EXERCISE GOAL:
Within the listing below, please copy exactly the lines between the line holding "((0.05, 0.06, 1.08), 0.37)])" and the line holding "for cap, direction, radius, _, _", inclusive.
*** EXCERPTED RECORDS ***
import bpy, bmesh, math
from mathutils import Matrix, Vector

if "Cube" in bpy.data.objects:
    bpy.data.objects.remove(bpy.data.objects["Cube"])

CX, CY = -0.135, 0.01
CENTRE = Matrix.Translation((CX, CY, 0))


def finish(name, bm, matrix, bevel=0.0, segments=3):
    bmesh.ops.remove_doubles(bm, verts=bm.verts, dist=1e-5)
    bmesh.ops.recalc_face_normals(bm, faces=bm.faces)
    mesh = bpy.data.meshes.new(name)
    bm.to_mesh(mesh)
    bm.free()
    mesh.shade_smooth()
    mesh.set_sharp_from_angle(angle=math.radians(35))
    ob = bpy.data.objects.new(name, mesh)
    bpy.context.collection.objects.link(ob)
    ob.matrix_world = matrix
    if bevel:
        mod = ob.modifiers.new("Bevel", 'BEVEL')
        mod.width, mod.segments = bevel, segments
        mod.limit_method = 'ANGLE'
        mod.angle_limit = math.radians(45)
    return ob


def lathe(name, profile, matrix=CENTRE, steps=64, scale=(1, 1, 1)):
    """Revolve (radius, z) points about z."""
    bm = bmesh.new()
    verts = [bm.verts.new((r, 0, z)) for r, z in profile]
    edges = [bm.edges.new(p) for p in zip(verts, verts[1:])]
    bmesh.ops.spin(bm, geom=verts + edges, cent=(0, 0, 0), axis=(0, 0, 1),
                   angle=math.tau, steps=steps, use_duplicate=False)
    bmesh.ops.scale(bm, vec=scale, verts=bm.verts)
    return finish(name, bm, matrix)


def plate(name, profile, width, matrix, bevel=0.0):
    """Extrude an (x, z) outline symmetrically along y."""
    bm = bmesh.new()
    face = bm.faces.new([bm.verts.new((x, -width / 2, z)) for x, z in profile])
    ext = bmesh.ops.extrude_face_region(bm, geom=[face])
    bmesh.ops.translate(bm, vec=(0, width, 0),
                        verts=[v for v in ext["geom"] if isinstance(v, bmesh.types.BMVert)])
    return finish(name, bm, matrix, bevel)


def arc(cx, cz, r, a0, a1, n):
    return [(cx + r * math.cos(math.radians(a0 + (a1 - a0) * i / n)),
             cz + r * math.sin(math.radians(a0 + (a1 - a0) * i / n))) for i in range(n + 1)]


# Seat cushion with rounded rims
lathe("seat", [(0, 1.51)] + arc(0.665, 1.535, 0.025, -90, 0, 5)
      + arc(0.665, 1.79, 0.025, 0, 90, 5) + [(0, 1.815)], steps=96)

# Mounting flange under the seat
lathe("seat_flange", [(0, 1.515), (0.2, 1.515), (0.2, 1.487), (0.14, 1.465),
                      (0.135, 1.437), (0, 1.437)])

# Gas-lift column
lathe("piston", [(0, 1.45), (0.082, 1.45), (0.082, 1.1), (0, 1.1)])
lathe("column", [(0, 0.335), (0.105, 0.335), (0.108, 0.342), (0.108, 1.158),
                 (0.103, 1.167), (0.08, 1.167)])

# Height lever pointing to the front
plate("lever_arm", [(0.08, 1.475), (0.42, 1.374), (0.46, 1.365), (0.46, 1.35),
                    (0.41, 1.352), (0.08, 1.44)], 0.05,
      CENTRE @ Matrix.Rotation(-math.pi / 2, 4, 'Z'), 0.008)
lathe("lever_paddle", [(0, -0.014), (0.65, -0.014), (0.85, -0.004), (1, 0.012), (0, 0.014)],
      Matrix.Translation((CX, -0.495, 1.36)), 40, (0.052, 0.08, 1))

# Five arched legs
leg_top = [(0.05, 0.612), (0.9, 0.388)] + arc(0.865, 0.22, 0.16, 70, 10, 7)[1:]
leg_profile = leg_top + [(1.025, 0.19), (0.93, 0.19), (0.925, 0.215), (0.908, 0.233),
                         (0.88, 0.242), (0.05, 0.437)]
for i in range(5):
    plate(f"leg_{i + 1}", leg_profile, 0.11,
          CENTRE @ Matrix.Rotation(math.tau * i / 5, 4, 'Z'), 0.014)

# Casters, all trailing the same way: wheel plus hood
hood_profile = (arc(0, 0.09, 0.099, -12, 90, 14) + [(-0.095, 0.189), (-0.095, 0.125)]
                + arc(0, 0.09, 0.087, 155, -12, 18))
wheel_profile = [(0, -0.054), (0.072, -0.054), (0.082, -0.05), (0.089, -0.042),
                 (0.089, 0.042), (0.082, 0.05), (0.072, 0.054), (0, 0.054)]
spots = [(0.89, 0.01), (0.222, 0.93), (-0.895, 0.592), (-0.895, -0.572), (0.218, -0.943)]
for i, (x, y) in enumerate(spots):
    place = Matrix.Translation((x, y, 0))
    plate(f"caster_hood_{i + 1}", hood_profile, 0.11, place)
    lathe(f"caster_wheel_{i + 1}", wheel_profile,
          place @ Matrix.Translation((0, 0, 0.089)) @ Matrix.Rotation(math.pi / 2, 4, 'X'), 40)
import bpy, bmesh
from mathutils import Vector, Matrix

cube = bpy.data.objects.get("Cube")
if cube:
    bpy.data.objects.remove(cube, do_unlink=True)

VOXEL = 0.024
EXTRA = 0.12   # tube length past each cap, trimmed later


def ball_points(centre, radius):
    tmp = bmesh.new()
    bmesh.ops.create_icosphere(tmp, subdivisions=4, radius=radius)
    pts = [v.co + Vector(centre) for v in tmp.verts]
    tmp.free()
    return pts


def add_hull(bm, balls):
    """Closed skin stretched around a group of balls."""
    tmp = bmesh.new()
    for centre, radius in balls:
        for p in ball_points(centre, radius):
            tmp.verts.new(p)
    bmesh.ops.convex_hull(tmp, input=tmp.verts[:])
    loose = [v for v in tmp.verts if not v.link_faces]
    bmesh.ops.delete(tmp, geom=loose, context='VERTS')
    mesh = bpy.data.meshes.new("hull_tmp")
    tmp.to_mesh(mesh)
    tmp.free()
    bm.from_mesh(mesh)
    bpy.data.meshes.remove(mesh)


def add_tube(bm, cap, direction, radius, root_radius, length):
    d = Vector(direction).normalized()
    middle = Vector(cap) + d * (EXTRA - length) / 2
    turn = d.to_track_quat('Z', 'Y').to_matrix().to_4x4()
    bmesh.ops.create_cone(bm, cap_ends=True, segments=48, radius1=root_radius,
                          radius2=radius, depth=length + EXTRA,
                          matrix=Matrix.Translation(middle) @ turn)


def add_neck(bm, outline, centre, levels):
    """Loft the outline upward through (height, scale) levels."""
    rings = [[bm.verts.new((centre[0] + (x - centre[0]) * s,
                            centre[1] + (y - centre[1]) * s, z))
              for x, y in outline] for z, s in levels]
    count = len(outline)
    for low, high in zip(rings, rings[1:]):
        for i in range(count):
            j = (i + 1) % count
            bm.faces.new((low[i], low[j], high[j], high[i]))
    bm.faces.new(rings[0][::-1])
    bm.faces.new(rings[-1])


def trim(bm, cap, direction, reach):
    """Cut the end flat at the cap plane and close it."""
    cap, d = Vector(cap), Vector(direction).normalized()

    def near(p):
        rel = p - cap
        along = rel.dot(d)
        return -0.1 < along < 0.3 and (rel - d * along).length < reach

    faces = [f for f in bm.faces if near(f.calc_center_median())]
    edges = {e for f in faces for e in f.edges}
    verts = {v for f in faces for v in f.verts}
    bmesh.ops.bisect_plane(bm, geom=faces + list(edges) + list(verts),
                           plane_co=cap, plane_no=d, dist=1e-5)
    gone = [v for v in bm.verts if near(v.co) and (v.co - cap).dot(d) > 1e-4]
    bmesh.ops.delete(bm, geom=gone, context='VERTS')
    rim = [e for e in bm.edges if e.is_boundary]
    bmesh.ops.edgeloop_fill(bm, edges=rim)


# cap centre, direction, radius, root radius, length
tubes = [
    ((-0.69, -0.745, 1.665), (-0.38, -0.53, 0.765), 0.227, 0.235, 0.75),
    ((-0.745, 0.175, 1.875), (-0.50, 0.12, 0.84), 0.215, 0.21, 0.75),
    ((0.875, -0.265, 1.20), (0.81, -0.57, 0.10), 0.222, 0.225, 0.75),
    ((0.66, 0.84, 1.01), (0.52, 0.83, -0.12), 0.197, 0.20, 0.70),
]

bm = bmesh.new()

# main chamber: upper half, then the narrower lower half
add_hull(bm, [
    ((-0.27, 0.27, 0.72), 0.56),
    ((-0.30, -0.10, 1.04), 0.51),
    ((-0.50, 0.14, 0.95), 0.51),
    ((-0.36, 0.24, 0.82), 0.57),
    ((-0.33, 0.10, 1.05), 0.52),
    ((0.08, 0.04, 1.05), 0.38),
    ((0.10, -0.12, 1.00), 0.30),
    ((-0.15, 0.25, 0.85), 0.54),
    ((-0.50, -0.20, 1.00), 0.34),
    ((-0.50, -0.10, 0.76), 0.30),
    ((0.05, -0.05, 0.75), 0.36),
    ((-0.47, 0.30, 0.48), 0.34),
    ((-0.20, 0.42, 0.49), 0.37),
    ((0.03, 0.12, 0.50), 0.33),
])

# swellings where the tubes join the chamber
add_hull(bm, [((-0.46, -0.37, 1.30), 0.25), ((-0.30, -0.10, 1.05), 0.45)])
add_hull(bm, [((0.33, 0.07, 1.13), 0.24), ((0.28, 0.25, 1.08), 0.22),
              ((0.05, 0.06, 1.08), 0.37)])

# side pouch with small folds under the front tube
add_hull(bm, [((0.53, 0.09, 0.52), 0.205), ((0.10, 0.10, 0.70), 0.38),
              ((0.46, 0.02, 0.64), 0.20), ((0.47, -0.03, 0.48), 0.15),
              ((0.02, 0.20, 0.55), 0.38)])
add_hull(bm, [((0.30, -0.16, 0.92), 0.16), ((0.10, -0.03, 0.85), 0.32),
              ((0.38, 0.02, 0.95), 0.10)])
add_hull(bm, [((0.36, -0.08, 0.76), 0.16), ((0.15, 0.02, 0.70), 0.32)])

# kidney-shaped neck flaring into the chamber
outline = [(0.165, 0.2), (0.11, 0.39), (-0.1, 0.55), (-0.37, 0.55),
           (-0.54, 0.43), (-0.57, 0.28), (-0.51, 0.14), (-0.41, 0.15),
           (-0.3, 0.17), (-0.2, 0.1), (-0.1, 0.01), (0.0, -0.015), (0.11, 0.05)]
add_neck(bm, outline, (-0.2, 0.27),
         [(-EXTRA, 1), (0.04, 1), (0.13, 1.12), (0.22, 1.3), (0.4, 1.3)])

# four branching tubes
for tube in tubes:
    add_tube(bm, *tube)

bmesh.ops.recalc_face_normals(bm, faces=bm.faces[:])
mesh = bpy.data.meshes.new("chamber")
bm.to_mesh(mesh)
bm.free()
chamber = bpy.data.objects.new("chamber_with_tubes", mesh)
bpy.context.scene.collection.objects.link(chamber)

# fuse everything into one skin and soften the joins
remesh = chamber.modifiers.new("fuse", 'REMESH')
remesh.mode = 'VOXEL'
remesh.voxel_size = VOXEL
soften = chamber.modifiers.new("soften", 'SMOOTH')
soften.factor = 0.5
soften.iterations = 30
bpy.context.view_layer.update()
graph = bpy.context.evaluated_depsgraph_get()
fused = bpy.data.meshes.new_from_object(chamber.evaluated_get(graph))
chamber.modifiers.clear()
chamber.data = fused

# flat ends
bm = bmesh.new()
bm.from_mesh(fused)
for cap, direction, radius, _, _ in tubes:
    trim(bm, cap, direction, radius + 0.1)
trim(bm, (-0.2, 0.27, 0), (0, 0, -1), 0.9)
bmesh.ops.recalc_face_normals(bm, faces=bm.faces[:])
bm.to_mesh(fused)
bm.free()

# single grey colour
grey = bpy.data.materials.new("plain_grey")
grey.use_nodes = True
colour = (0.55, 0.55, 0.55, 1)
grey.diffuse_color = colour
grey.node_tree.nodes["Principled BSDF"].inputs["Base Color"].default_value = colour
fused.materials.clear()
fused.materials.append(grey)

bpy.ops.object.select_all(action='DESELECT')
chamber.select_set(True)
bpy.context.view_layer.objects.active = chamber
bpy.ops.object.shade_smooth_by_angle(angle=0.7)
***
EXERCISE SOLUTION:
              ((0.05, 0.06, 1.08), 0.37)])

# side pouch with small folds under the front tube
add_hull(bm, [((0.53, 0.09, 0.52), 0.205), ((0.10, 0.10, 0.70), 0.38),
              ((0.46, 0.02, 0.64), 0.20), ((0.47, -0.03, 0.48), 0.15),
              ((0.02, 0.20, 0.55), 0.38)])
add_hull(bm, [((0.30, -0.16, 0.92), 0.16), ((0.10, -0.03, 0.85), 0.32),
              ((0.38, 0.02, 0.95), 0.10)])
add_hull(bm, [((0.36, -0.08, 0.76), 0.16), ((0.15, 0.02, 0.70), 0.32)])

# kidney-shaped neck flaring into the chamber
outline = [(0.165, 0.2), (0.11, 0.39), (-0.1, 0.55), (-0.37, 0.55),
           (-0.54, 0.43), (-0.57, 0.28), (-0.51, 0.14), (-0.41, 0.15),
           (-0.3, 0.17), (-0.2, 0.1), (-0.1, 0.01), (0.0, -0.015), (0.11, 0.05)]
add_neck(bm, outline, (-0.2, 0.27),
         [(-EXTRA, 1), (0.04, 1), (0.13, 1.12), (0.22, 1.3), (0.4, 1.3)])

# four branching tubes
for tube in tubes:
    add_tube(bm, *tube)

bmesh.ops.recalc_face_normals(bm, faces=bm.faces[:])
mesh = bpy.data.meshes.new("chamber")
bm.to_mesh(mesh)
bm.free()
chamber = bpy.data.objects.new("chamber_with_tubes", mesh)
bpy.context.scene.collection.objects.link(chamber)

# fuse everything into one skin and soften the joins
remesh = chamber.modifiers.new("fuse", 'REMESH')
remesh.mode = 'VOXEL'
remesh.voxel_size = VOXEL
soften = chamber.modifiers.new("soften", 'SMOOTH')
soften.factor = 0.5
soften.iterations = 30
bpy.context.view_layer.update()
graph = bpy.context.evaluated_depsgraph_get()
fused = bpy.data.meshes.new_from_object(chamber.evaluated_get(graph))
chamber.modifiers.clear()
chamber.data = fused

# flat ends
bm = bmesh.new()
bm.from_mesh(fused)
for cap, direction, radius, _, _ in tubes:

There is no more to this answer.